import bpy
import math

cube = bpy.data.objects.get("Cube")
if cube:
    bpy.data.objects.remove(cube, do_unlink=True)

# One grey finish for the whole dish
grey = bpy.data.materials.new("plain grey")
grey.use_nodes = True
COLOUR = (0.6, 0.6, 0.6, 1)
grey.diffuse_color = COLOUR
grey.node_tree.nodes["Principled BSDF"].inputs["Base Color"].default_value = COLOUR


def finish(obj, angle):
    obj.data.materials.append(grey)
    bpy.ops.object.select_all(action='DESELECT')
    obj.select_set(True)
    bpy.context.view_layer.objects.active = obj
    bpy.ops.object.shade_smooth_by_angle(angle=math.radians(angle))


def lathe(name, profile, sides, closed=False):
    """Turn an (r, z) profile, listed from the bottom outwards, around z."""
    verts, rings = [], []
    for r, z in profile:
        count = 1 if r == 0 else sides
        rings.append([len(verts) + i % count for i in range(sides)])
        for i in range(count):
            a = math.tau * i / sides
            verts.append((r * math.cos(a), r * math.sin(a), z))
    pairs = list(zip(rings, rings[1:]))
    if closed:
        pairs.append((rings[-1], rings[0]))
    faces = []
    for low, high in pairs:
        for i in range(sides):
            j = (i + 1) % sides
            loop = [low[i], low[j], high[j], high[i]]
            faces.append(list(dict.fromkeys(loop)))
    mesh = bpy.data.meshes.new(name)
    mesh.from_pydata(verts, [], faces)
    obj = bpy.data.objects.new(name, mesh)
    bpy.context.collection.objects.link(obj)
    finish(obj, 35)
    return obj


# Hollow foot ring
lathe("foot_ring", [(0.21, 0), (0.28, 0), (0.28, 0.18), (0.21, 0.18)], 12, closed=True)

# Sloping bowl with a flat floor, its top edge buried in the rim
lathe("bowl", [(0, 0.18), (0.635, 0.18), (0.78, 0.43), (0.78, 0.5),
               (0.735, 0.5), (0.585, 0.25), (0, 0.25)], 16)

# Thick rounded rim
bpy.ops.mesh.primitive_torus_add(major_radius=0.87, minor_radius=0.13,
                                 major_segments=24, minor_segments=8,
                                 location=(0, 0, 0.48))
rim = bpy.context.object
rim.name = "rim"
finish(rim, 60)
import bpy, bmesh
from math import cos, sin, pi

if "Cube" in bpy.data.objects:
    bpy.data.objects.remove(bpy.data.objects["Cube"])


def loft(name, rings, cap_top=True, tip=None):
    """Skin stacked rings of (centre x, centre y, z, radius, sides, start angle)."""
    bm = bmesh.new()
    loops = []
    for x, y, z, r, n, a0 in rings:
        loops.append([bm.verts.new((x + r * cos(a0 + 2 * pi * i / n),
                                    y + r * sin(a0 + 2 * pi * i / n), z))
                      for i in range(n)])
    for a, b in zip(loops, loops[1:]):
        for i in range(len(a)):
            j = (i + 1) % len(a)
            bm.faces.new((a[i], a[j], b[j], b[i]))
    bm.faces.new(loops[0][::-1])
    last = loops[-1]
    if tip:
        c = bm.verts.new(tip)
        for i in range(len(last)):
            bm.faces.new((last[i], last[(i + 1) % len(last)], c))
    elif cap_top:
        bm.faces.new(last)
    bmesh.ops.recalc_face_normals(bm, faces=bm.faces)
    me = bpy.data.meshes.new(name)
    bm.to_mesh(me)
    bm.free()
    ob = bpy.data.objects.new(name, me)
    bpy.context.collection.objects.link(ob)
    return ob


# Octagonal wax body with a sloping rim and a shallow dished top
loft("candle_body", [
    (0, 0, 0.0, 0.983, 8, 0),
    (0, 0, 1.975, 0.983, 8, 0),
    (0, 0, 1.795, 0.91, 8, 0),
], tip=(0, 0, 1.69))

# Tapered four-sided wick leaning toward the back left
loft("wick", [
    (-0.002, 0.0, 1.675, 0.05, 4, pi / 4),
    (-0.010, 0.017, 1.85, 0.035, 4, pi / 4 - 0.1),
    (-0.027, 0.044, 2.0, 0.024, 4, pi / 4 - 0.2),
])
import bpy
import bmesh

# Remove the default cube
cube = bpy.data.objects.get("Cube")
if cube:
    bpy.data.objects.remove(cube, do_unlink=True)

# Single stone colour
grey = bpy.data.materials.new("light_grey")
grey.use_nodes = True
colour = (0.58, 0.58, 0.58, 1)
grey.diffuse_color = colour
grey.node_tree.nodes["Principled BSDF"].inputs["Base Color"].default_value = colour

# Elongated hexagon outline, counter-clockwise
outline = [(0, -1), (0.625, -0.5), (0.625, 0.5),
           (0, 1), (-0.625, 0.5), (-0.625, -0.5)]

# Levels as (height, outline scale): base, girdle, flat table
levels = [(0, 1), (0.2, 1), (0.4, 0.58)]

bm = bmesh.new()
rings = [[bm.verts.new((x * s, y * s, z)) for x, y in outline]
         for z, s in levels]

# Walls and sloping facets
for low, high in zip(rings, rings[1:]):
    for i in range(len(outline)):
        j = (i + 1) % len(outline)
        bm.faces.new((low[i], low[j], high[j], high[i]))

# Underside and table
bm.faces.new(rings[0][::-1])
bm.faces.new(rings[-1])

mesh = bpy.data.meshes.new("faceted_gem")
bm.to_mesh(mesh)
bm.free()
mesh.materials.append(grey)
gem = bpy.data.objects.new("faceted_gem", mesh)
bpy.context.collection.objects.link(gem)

※ ※ ※

Problem to work on — Give the number of lines above that contain "import", and nothing more.

Solution for this task — 6